BRUNSWICK, Maine — Ridership during the Amtrak Downeaster’s first month of passenger service to Freeport and Brunswick was higher than expected, according to the Northern New England Passenger Rail Authority.
Patricia Quinn, NNEPRA executive director, Tuesday said preliminary ridership north of Portland was 5,200 for November, with an average of 180 rides a day, or 80 percent more than projected.
She said the official report for November ridership is expected next week.
But despite — and perhaps, because of — the Downeaster’s early success, noise generated by the train remains a concern for some residents who live near the tracks.
Some residents are also complaining about noise created while the trains idle in Brunswick for an average 5½ hours a day, which state Sen. Stan Gerzofsky, D-Brunswick, said he hopes to address with legislation.
NNEPRA plans to build a maintenance facility that will address some of these noise issues by moving the trains indoors, but neighbors remain concerned the site will generate more noise and have a negative effect on their quality of life.
Though the facility has not been funded, some residents are already preparing to contest NNEPRA’s plan.
Gerzofsky said he is introducing legislation to target train idling near Cedar Street. He said the rumbling and vibrations from the trains have caused distress for some nearby residents.
The bill will be based on an anti-idling law in Massachusetts, Gerzofsky said. It would limit the time a train could idle to 30 minutes and require trains to upgrade their fuel to a type that would make them more efficient and less noisy for nearby residents.
Quinn said the trains idle in Brunswick because Downeaster’s schedule requires a train to stay in town for morning and evening one-way trips. She said the trains need to idle to maintain power for certain functions and stay warm during the winter.
Any limits imposed on idling could threaten the train service, Quinn said. But NNEPRA is nonetheless working to address the idle time.
Quinn said the rail authority is planning to install an extra track where trains can plug in for electricity, which would decrease the amount of time they would have to idle.
Another plan will see the maintenance facility constructed between Stanwood Street and Church Road, Quinn said.
But that has already found opposition from neighbors on Bouchard Drive, a street that runs parallel to the rail yard where the facility would be constructed.
Dan Sullivan, a Bouchard Drive resident, said he can deal with noise from trains passing on occasion, but the maintenance facility will create a far bigger problem.
Sullivan said he and others have been frustrated by the process by which NNEPRA chose the site for the maintenance facility, a decision Quinn said was made last year as a result of a public hearings in Brunswick and findings by the rail authority’s board.
“Our board of directors made a decision in August 2011 to choose that site,” Quinn said.

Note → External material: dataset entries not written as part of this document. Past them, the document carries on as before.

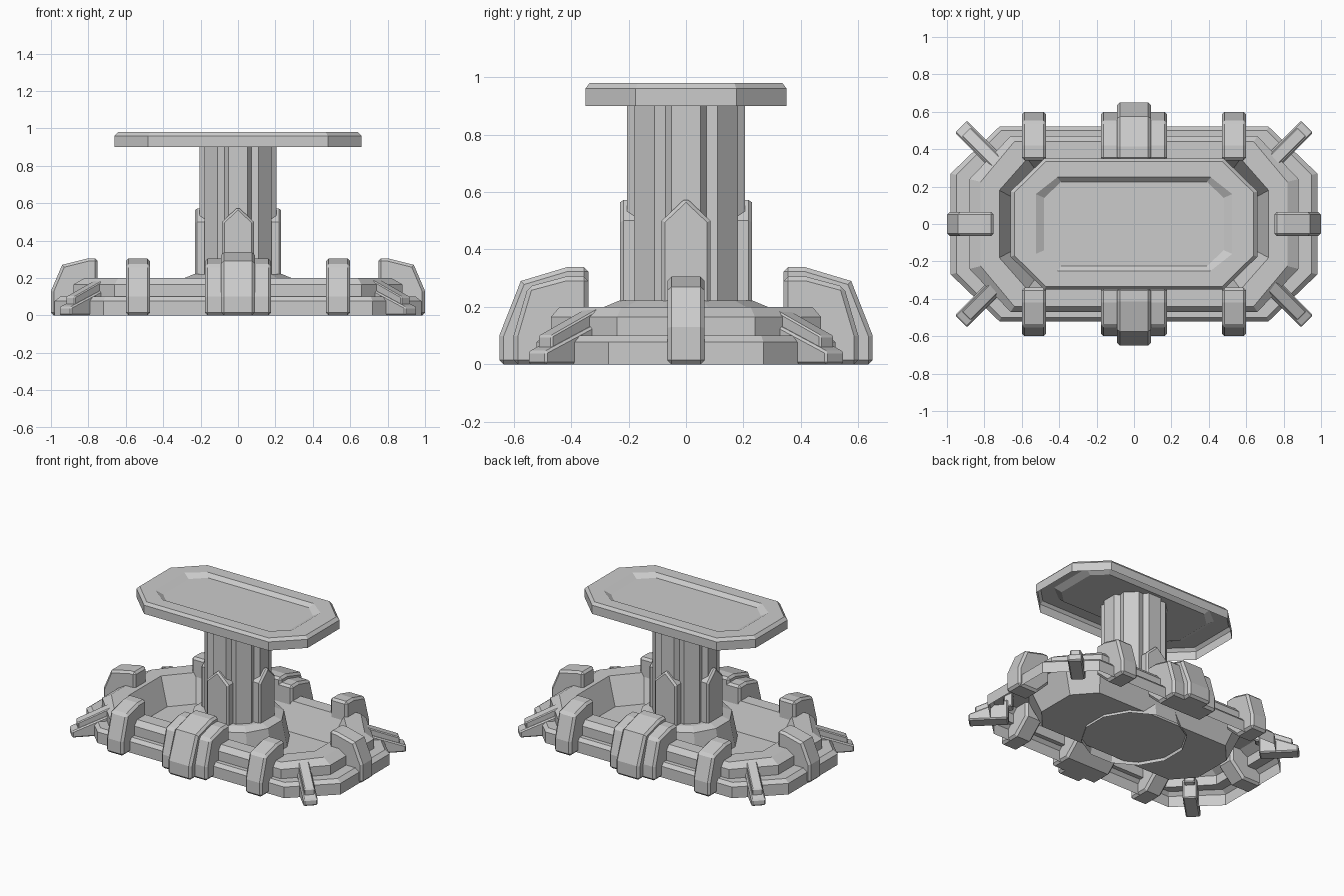
import bpy, bmesh
from math import pi, cos, sin, atan2
from mathutils import Matrix

if "Cube" in bpy.data.objects:
    bpy.data.objects.remove(bpy.data.objects["Cube"])


def finish(name, bm, matrix=None, bevel=0):
    bmesh.ops.recalc_face_normals(bm, faces=bm.faces)
    me = bpy.data.meshes.new(name)
    bm.to_mesh(me)
    bm.free()
    ob = bpy.data.objects.new(name, me)
    bpy.context.collection.objects.link(ob)
    if matrix:
        ob.matrix_world = matrix
    if bevel:
        m = ob.modifiers.new("chamfer", 'BEVEL')
        m.width, m.segments, m.limit_method = bevel, 1, 'ANGLE'
        m.angle_limit = 1.0
    return ob


def loft(name, rings, cap_last=True):
    """Skin between stacked loops of points; the bottom stays open."""
    bm = bmesh.new()
    loops = [[bm.verts.new(p) for p in r] for r in rings]
    for a, b in zip(loops, loops[1:]):
        n = len(a)
        for i in range(n):
            bm.faces.new((a[i], a[(i + 1) % n], b[(i + 1) % n], b[i]))
    if cap_last:
        bm.faces.new(loops[-1])
    return finish(name, bm)


def octagon(x, y, cx, cy, z):
    return [(x, -cy, z), (x, cy, z), (cx, y, z), (-cx, y, z),
            (-x, cy, z), (-x, -cy, z), (-cx, -y, z), (cx, -y, z)]


def circle(r, z, n=12):
    return [(r * cos((i + .5) * 2 * pi / n), r * sin((i + .5) * 2 * pi / n), z)
            for i in range(n)]


def prism(name, profile, y0, y1, loc=(0, 0, 0), angle=0, bevel=0):
    """Extrude an (x, z) profile from y0 to y1, then place it."""
    bm = bmesh.new()
    face = bm.faces.new([bm.verts.new((u, y0, z)) for u, z in profile])
    ext = bmesh.ops.extrude_face_region(bm, geom=[face])["geom"]
    for v in ext:
        if isinstance(v, bmesh.types.BMVert):
            v.co.y = y1
    return finish(name, bm, Matrix.Translation(loc) @ Matrix.Rotation(angle, 4, 'Z'), bevel)


# stepped base with sunken basin
loft("base_basin", [octagon(*r) for r in (
    (.98, .52, .72, .27, 0), (.98, .52, .72, .27, .077), (.95, .50, .71, .262, .10),
    (.88, .47, .66, .24, .10), (.88, .47, .66, .24, .165), (.82, .44, .64, .225, .20),
    (.72, .35, .57, .18, .20), (.645, .28, .52, .14, .02))])

# hub under the column
loft("column_hub", [circle(.335, 0), circle(.295, .20), circle(.24, .222)])

# fluted column: eight flat ribs with shallow grooves
section = []
for i in range(8):
    a = i * pi / 4
    for r, t in ((.205, -.05), (.205, .05), (.193, pi / 8)):
        b = a + (t if r < .2 else atan2(t, r))
        rr = .188 if r < .2 else (r * r + t * t) ** .5
        section.append((rr * cos(b), rr * sin(b)))
loft("column", [[(x, y, z) for x, y in section] for z in (.2, .955)])

# pointed panels on four sides of the column
panel = [(-.085, .2), (.085, .2), (.085, .5), (0, .58), (-.085, .5)]
for i in range(4):
    prism("column_panel", panel, .15, .23, angle=i * pi / 2, bevel=.012)

# table top: open shell with a shallow recess
loft("table_top", [octagon(*r) for r in (
    (.66, .35, .48, .175, .90), (.66, .35, .48, .175, .96), (.64, .335, .47, .168, .98),
    (.525, .25, .41, .16, .98), (.48, .225, .39, .14, .955))])

# clamps over the rim: profile runs outward from the rim's inner edge
side = [(.34, .1), (.34, .305), (.42, .305), (.55, .27), (.60, .10), (.60, 0), (.45, 0)]
big = [(.34, .1), (.34, .338), (.415, .338), (.575, .29), (.65, .10), (.65, 0), (.45, 0)]
end = [(.75, .1), (.75, .305), (.80, .305), (.94, .27), (1.0, .13), (1.0, 0), (.85, 0)]
for s in (1, -1):
    ang = s * pi / 2
    for x in (-.535, .535):
        prism("side_clamp", side, -.065, .065, (x, 0, 0), ang, .015)
    prism("center_clamp_flank", side, -.177, .177, (0, 0, 0), ang, .015)
    prism("center_clamp", big, -.09, .09, (0, 0, 0), ang, .015)
    prism("end_clamp", end, -.065, .065, (0, 0, 0), 0 if s > 0 else pi, .015)

# two-layer sloping struts on the four corners
lower = [(0, 0), (0, .045), (-.25, .14), (-.25, 0)]
upper = [(-.04, .04), (-.04, .10), (-.28, .197), (-.28, .10)]
for sx in (1, -1):
    for sy in (1, -1):
        loc, ang = (.925 * sx, .52 * sy, 0), atan2(sy, sx)
        prism("corner_strut_lower", lower, -.046, .046, loc, ang, .008)
        prism("corner_strut_upper", upper, -.034, .034, loc, ang, .006)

She said the site was chosen because it has been a rail yard since 1860 and it’s part of an industry mixed-use zone.
Sullivan said he thinks NNEPRA was not fully honest with the information it presented to the public that led to that decision. There were specifications the board presented that downplayed the effect the facility will have on his neighborhood, he said.
“You can gather statistics and adjust them any way you’d like,” Sullivan said. “We think NNEPRA did just that.”
Quinn denied that accusation.
“NNEPRA has not intentionally misrepresented information,” Quinn said. She said her board responded to questions and concerns during the 2011 hearings and that other sites were reviewed “in earnest.”
But Sullivan said he and others are not convinced.
“I am continuing to work with entities to help identify whether the maintenance facility will have a significant impact on the environment,” he said.